=== Records to use ===

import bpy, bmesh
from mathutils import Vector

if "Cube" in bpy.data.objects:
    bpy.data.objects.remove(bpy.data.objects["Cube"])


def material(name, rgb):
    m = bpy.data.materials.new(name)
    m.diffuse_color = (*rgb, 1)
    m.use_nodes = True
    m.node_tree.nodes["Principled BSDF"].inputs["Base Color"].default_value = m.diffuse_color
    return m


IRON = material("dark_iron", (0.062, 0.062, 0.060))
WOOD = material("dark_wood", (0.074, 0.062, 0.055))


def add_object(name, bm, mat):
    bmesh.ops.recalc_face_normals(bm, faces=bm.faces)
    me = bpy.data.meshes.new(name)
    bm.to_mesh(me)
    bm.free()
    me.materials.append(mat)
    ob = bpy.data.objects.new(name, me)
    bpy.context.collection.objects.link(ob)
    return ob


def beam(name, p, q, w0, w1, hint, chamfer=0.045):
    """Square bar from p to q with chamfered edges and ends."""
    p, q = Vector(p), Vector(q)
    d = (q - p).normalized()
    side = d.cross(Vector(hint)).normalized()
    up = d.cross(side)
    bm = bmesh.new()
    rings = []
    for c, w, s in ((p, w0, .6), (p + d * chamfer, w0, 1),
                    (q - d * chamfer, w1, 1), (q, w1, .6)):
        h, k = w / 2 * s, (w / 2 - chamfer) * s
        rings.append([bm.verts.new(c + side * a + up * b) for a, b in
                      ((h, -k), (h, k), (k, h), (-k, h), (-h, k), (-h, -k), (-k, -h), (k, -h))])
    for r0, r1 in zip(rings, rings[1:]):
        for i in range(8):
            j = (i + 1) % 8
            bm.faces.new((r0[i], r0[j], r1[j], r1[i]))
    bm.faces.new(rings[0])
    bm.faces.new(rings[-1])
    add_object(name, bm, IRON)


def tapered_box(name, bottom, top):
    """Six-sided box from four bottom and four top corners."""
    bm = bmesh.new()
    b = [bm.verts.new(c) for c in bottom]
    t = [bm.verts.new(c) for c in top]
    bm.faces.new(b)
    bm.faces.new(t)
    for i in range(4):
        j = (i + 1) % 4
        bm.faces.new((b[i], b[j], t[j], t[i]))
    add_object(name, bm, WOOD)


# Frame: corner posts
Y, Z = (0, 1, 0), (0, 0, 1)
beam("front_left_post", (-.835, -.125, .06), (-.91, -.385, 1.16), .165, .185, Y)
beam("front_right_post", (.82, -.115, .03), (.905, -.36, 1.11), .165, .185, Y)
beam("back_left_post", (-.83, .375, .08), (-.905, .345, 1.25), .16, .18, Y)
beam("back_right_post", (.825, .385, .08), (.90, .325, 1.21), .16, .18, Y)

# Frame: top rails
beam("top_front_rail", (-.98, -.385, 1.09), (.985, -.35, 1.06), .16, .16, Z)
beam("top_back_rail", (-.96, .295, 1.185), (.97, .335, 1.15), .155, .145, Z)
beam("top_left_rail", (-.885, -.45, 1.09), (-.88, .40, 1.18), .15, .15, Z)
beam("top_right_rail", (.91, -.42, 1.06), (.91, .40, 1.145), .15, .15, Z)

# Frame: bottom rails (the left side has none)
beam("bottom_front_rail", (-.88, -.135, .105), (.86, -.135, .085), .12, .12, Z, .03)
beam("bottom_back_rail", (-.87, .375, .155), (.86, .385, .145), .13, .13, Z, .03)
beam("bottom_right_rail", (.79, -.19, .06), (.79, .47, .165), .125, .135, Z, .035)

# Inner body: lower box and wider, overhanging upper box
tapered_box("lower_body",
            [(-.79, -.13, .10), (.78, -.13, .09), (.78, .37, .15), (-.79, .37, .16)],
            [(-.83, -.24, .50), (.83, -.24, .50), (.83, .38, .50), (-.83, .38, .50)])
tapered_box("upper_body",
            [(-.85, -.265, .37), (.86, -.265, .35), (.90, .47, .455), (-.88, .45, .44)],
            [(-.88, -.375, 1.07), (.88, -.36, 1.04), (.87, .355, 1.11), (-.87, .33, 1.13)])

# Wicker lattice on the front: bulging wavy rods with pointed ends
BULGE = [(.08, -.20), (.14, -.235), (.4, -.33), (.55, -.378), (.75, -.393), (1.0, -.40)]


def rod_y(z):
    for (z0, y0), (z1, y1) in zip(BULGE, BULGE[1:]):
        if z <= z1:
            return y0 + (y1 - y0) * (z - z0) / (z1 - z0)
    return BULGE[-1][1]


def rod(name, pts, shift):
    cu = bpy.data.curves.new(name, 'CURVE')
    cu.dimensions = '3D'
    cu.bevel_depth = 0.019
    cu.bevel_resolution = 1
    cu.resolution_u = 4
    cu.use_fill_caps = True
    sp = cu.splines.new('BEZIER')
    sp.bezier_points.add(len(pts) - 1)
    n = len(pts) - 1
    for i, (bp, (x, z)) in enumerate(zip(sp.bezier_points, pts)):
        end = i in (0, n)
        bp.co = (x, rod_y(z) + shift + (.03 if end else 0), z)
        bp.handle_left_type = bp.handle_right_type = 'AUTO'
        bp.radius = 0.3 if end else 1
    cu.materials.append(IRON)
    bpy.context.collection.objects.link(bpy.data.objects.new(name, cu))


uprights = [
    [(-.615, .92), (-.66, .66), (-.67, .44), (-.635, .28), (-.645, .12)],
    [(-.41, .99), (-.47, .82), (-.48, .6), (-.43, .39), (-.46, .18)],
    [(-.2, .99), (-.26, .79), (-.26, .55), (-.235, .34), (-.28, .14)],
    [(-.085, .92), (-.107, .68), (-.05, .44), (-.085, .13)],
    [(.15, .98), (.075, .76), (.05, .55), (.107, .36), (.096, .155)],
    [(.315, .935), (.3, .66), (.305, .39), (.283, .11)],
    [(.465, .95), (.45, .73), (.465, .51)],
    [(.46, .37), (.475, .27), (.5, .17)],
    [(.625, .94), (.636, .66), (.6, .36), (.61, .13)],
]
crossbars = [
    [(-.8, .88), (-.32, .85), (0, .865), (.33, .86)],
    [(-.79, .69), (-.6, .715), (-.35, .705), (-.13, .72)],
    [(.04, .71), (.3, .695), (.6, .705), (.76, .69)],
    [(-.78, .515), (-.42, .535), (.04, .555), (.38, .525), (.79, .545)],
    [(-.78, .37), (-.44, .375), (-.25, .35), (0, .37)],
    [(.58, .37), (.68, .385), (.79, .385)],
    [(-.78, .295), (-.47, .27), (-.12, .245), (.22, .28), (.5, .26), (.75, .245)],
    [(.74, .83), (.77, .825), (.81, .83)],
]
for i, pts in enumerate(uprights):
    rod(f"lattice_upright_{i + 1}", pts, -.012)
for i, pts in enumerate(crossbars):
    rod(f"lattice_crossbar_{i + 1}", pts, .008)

===

> [Problem to work on]:
Find every line in the records that has the word "data". Copy those lines.

> [Output for this task]:
if "Cube" in bpy.data.objects:
    bpy.data.objects.remove(bpy.data.objects["Cube"])
    m = bpy.data.materials.new(name)
    me = bpy.data.meshes.new(name)
    ob = bpy.data.objects.new(name, me)
    cu = bpy.data.curves.new(name, 'CURVE')
    bpy.context.collection.objects.link(bpy.data.objects.new(name, cu))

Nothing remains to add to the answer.